It was all a game for Gaithersburg resident Michael Eugene Donati, until Montgomery County Park police and drug detectives arrested him for witness intimidation and drug charges last year.
Donati, 58, already has spent more than a decade in prison for two rapes, three indecent exposure incidents and one conviction for perjury in Prince George's County, Fairfax and Prince William counties in Virginia and Custer County, Mont.
On Sept. 7 he was sentenced to another 37 years behind bars by Montgomery County Circuit Court Judge Marielsa A. Bernard after he was found guilty at trial in March of distribution of marijuana, two counts each of obstruction of justice, making a false statement and intimidating a witness, as well as 15 counts of email harassment, according to court documents.
Donati was arrested April 10, 2011 by county police responding to a disturbance at the Growler's Brewery and Restaurant in Old Town Gaithersburg. Donati, who had been arguing with restaurant security, was holding of a fourth of an ounce of marijuana upon his arrest and was charged with one count of possession of marijuana with the intent to distribute, which carries a maximum penalty of five years in jail.
Within 10 days of his release, Growler's staff began receiving emails with homophobic and ethnic slurs, as well as accusations that the staff was involved in the illegal drug trade, the court documents state. On April 20 of that year, Donati began sending emails to then chief of the Montgomery County Park police Darien Manley claiming several Growler's employees were growing marijuana in Seneca Creek and Black Hills parks, according to the documents.
Ultimately Donati sent dozens of emails with such claims to Manley as well as the county's Gaithersburg district police commanders and drug detectives. In several of the emails, Donati offered the police information about specifics of the supposed drug activity in exchange for charges against his "friend," Michael Donati, being dropped or $50,000, the documents state.
"In some of your emails you called yourself 'Mr. Fox' do you remember that?" Bernard asked Donati during his sentencing, recalling the accusations made against him at trial. "... You were the master manipulator. This whole operation that was put into effect, it was all done by you."
Bernard went on to accuse Donati of attempting to play off the police onto the restaurant staff who originally had him arrested, calling him a "puppetmaster.”
Donati maintained his innocence through his trial in March and announced his plan to appeal last week's sentence during a brief statement to Bernard, in which he accused Montgomery County State's Attorney Lynn Nixon and others of deleting emails sent to her office proving his innocence. Alex Foster, Donati's defense attorney, confirmed his client's intent to appeal.
"Mr. Donati is very eager to file his appeal regarding a number of errors he believes were made at trial and in his case," Foster said.
Donati was only arrested after he attempted to frame Growler's staff of drug cultivation by placing marijuana plants in front of their house and calling the police, Nixon told Bernard. Officers responding to the call pulled over a van being driven by Donati when they noticed it was driving back and forth near the house suspiciously, police said. When the Growler's staff was questioned about Donati, they said they remembered having confronted him.

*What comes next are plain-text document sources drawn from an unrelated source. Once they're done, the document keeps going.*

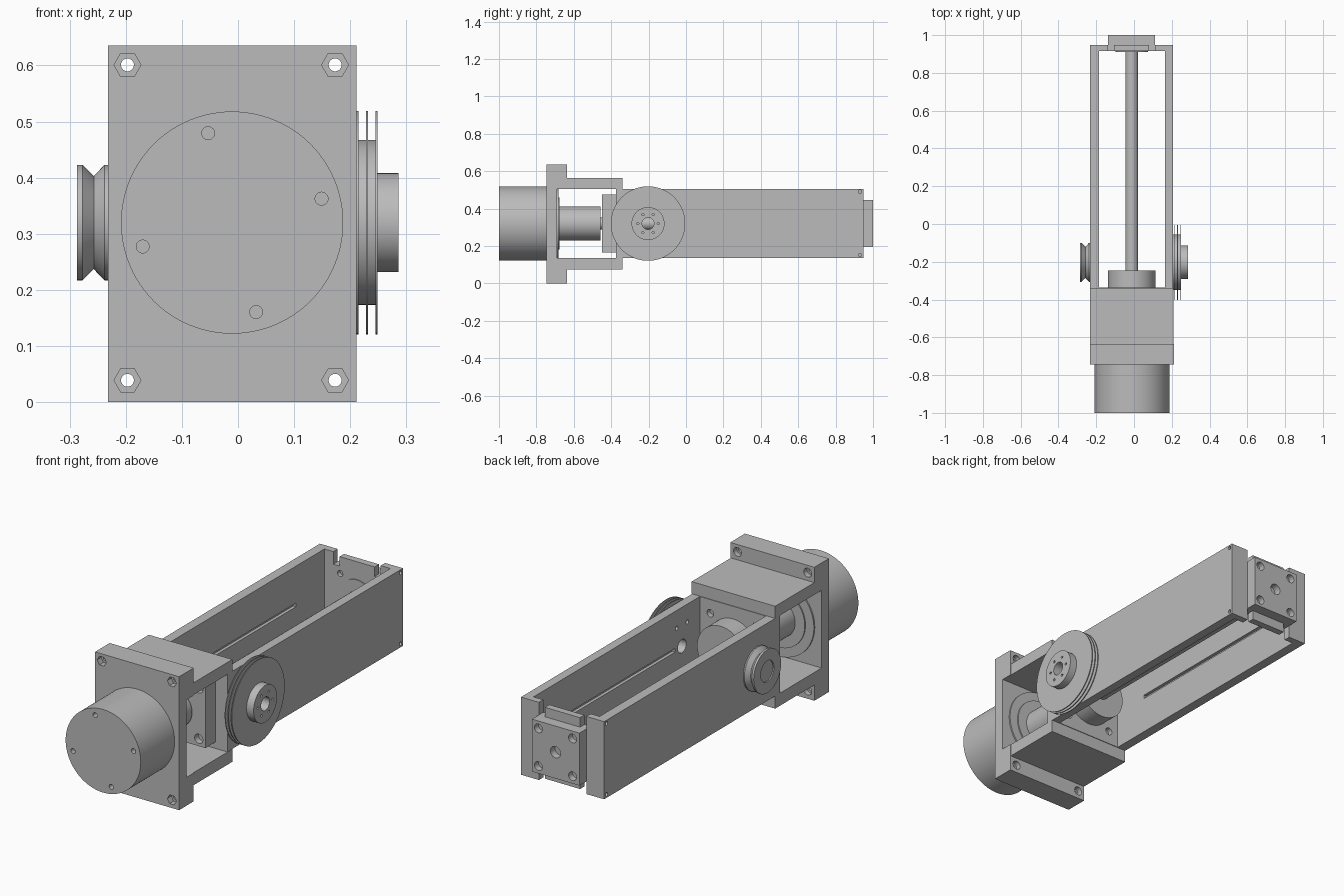
import bpy, bmesh, math
from mathutils import Matrix, Vector

cube = bpy.data.objects.get("Cube")
if cube:
    bpy.data.objects.remove(cube, do_unlink=True)

grey = bpy.data.materials.new("machined_grey")
grey.use_nodes = True
colour = (0.5, 0.5, 0.5, 1)
grey.diffuse_color = colour
grey.node_tree.nodes["Principled BSDF"].inputs["Base Color"].default_value = colour

CX, CZ = -0.012, 0.32          # main axis
PULLEY_Y = -0.203
TURN = {"x": Matrix.Rotation(math.pi / 2, 4, "Y"),
        "y": Matrix.Rotation(-math.pi / 2, 4, "X")}


def make(name, bm):
    bmesh.ops.recalc_face_normals(bm, faces=bm.faces)
    mesh = bpy.data.meshes.new(name)
    bm.to_mesh(mesh)
    bm.free()
    mesh.materials.append(grey)
    obj = bpy.data.objects.new(name, mesh)
    bpy.context.collection.objects.link(obj)
    return obj


def box(name, x, y, z):
    bm = bmesh.new()
    bmesh.ops.create_cube(bm, size=1)
    for v in bm.verts:
        v.co = Vector([(a + b) / 2 + c * (b - a) for c, (a, b) in zip(v.co, (x, y, z))])
    return make(name, bm)


def lathe(name, axis, centre, profile, sides=64):
    """Closed solid of revolution; profile holds (position along axis, radius)."""
    bm = bmesh.new()
    rings = []
    for t, r in profile:
        rings.append([bm.verts.new((r * math.cos(a), r * math.sin(a), t))
                      for a in (math.tau * i / sides for i in range(sides))])
    for a, b in zip(rings, rings[1:]):
        for i in range(sides):
            j = (i + 1) % sides
            bm.faces.new((a[i], a[j], b[j], b[i]))
    bm.faces.new(rings[0])
    bm.faces.new(rings[-1])
    bmesh.ops.transform(bm, matrix=Matrix.Translation(centre) @ TURN[axis], verts=bm.verts)
    return make(name, bm)


def rod(name, axis, centre, start, end, radius, sides=48):
    return lathe(name, axis, centre, [(start, radius), (end, radius)], sides)


def cut(obj, cutters):
    """Subtract every cutter from obj, then drop the cutters."""
    for c in cutters:
        mod = obj.modifiers.new("cut", "BOOLEAN")
        mod.object, mod.operation, mod.solver = c, "DIFFERENCE", "EXACT"
    graph = bpy.context.evaluated_depsgraph_get()
    mesh = bpy.data.meshes.new_from_object(obj.evaluated_get(graph))
    obj.modifiers.clear()
    obj.data = mesh
    for c in cutters:
        bpy.data.objects.remove(c, do_unlink=True)


def corners(dx, dz):
    return [(CX + i * dx, 0, CZ + k * dz) for i in (-1, 1) for k in (-1, 1)]


# Motor mounting plate with hex nut pockets and side window
plate = box("motor_plate", (-0.232, 0.211), (-0.745, -0.635), (0, 0.636))
holes = [box("cutter", (-0.3, 0.3), (-0.69, -0.6), (0.135, 0.505))]
for p in corners(0.185, 0.281):
    holes.append(rod("cutter", "y", p, -0.8, -0.6, 0.0115, 24))
    holes.append(rod("cutter", "y", p, -0.8, -0.715, 0.024, 6))
    holes.append(rod("cutter", "y", p, -0.66, -0.6, 0.021, 24))
cut(plate, holes)

# Top and bottom of the open housing
for name, z in (("housing_top", (0.505, 0.563)), ("housing_bottom", (0.075, 0.135))):
    box(name, (-0.232, 0.208), (-0.636, -0.34), z)

# Motor body with four shallow screw holes
motor = rod("motor_body", "y", (-0.0105, 0, CZ), -1, -0.744, 0.198, 96)
holes = []
for i in range(4):
    a = math.radians(105 + 90 * i)
    p = (-0.0105 + 0.165 * math.cos(a), 0, CZ + 0.165 * math.sin(a))
    holes.append(rod("cutter", "y", p, -1.1, -0.975, 0.0115, 24))
cut(motor, holes)

# Motor flange, coupling and coupling shaft
lathe("motor_flange", "y", (CX, 0, CZ),
      [(-0.70, 0.184), (-0.683, 0.184), (-0.683, 0.14), (-0.677, 0.14)])
rod("coupling", "y", (CX, 0, CZ), -0.69, -0.457, 0.09)
rod("coupling_shaft", "y", (CX, 0, CZ), -0.46, -0.44, 0.032)

# Bearing block in front of the cross wall
block = box("bearing_block", (CX - 0.155, CX + 0.155), (-0.45, -0.374), (0.165, 0.475))
wall = box("cross_wall", (-0.19, 0.165), (-0.375, -0.337), (0.135, 0.505))
for part, y0, y1, r in ((block, -0.5, -0.42, 0.022), (wall, -0.36, -0.3, 0.018)):
    cut(part, [rod("cutter", "y", p, y0, y1, r, 24) for p in corners(0.12, 0.12)])
rod("bearing_hub", "y", (CX, 0, CZ), -0.34, -0.245, 0.125, 64)
rod("lead_shaft", "y", (CX, 0, CZ), -0.25, 0.92, 0.034)

# Side rails with an inner guide groove and end screw holes
for name, x, inner, out in (("left_rail", (0.163, 0.206), 0.163, 0.206),
                            ("right_rail", (-0.232, -0.185), -0.185, -0.232)):
    rail = box(name, x, (-0.375, 0.948), (0.135, 0.505))
    holes = [box("cutter", (inner - 0.015, inner + 0.015), (-0.15, 0.7), (0.311, 0.329))]
    for z in (0.152, 0.49):
        holes.append(rod("cutter", "x", (0, 0.93, z), out - 0.02, out + 0.02, 0.009, 20))
    if inner > 0:
        holes.append(rod("cutter", "x", (0, PULLEY_Y, CZ), 0.1, 0.3, 0.032, 32))
        for dy in (-0.04, 0.04):
            holes.append(rod("cutter", "x", (0, PULLEY_Y + dy, CZ + 0.1), 0.1, 0.19, 0.01, 20))
    cut(rail, holes)

# End wall, notched at top and bottom either side of its middle tongue
end_wall = box("end_wall", (-0.186, 0.164), (0.915, 0.948), (0.135, 0.505))
holes = []
for z in ((0.05, 0.195), (0.445, 0.6)):
    for x in ((-0.138, -0.105), (0.08, 0.112)):
        holes.append(box("cutter", x, (0.88, 1), z))
for z in ((0.05, 0.15), (0.49, 0.6)):
    holes.append(box("cutter", (-0.12, 0.095), (0.88, 1), z))
for p in corners(0.09, 0.09):
    holes.append(rod("cutter", "y", p, 0.88, 0.935, 0.014, 20))
cut(end_wall, holes)
rod("end_bearing", "y", (CX, 0, CZ), 0.911, 0.93, 0.085)

# End cap with four screw pockets and a centre hole
cap = box("end_cap", (-0.138, 0.112), (0.946, 1), (0.195, 0.445))
holes = [rod("cutter", "y", p, 0.97, 1.1, 0.021, 24) for p in corners(0.09, 0.09)]
holes.append(rod("cutter", "y", (CX, 0, CZ), 0.965, 1.1, 0.027, 32))
cut(cap, holes)

# Small grooved pulley on the right
small = lathe("small_pulley", "x", (0, PULLEY_Y, CZ),
              [(-0.287, 0.103), (-0.277, 0.103), (-0.257, 0.083),
               (-0.238, 0.103), (-0.231, 0.103)])
cut(small, [rod("cutter", "x", (0, PULLEY_Y, CZ), -0.4, -0.281, 0.05)])

# Large triple-flange pulley on the left, with hub and bore
R, CORE = 0.199, 0.147
profile = [(0.205, CORE)]
for x in (0.211, 0.228, 0.245):
    profile += [(x, CORE), (x, R), (x + 0.004, R), (x + 0.004, CORE)]
profile[-1] = (0.249, 0.088)
profile.append((0.286, 0.088))
large = lathe("large_pulley", "x", (0, PULLEY_Y, CZ), profile, 96)
holes = [rod("cutter", "x", (0, PULLEY_Y, CZ), 0.1, 0.4, 0.032, 32)]
for i in range(6):
    a = math.tau * i / 6
    p = (0, PULLEY_Y + 0.055 * math.cos(a), CZ + 0.055 * math.sin(a))
    holes.append(rod("cutter", "x", p, 0.275, 0.4, 0.006, 16))
cut(large, holes)

# Smooth the round surfaces, keep edges sharp
bpy.ops.object.select_all(action="DESELECT")
for obj in bpy.context.collection.objects:
    if obj.type == "MESH" and grey.name in obj.data.materials:
        obj.select_set(True)
        bpy.context.view_layer.objects.active = obj
bpy.ops.object.shade_smooth_by_angle(angle=math.radians(30))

Despite learning this information, Donati's emails to police continued through October 2011, culminating in Donati offering to use a trail of blue ribbons to lead detectives to drug grows in area parks. After determining Donati was using a police scanner to listen in on their transmissions, police set up a sting near his house and confiscated several ribbons in a search warrant after his arrest, the documents state.
"I guess the irony for him is, if he had simply been convicted of the possession with intent to distribute marijuana charge, he would only be facing a maximum of five years," said State's Attorney John McCarthy after hearing the sentence. "Now he's serving 37 years."
Donati has a history of violent sexual offenses and a penchant for perjury that Bernard also considered in her sentence. Donati exposed himself to two women and a 13-year-old girl in three separate indecent exposure convictions from 1979 to 1998 in Maryland and Virginia, serving a total of a year and 10 months in jail, according to his criminal history report.
Two more convictions, both for rape and weapons charges, kept Donati in jail from about 1982 until 1992 in Montana and Virginia, when he was released on parole. Donati also was charged with perjury in Fairfax in 1999 when he denied being the man shown in a video taken of him exposing himself to one of his victims, court records state.
To close out the state's evidence during his sentencing hearing, Nixon played a recording of Donati's telephone conversation with his wife from jail before his March trial. In the recording, Donati mentions several people associated with his case, including Bernard, and discusses his plans to appeal after his sentencing.
"They always listen to me," Donati said in the recording, talking about his chances on appeal. "Because they're stupid."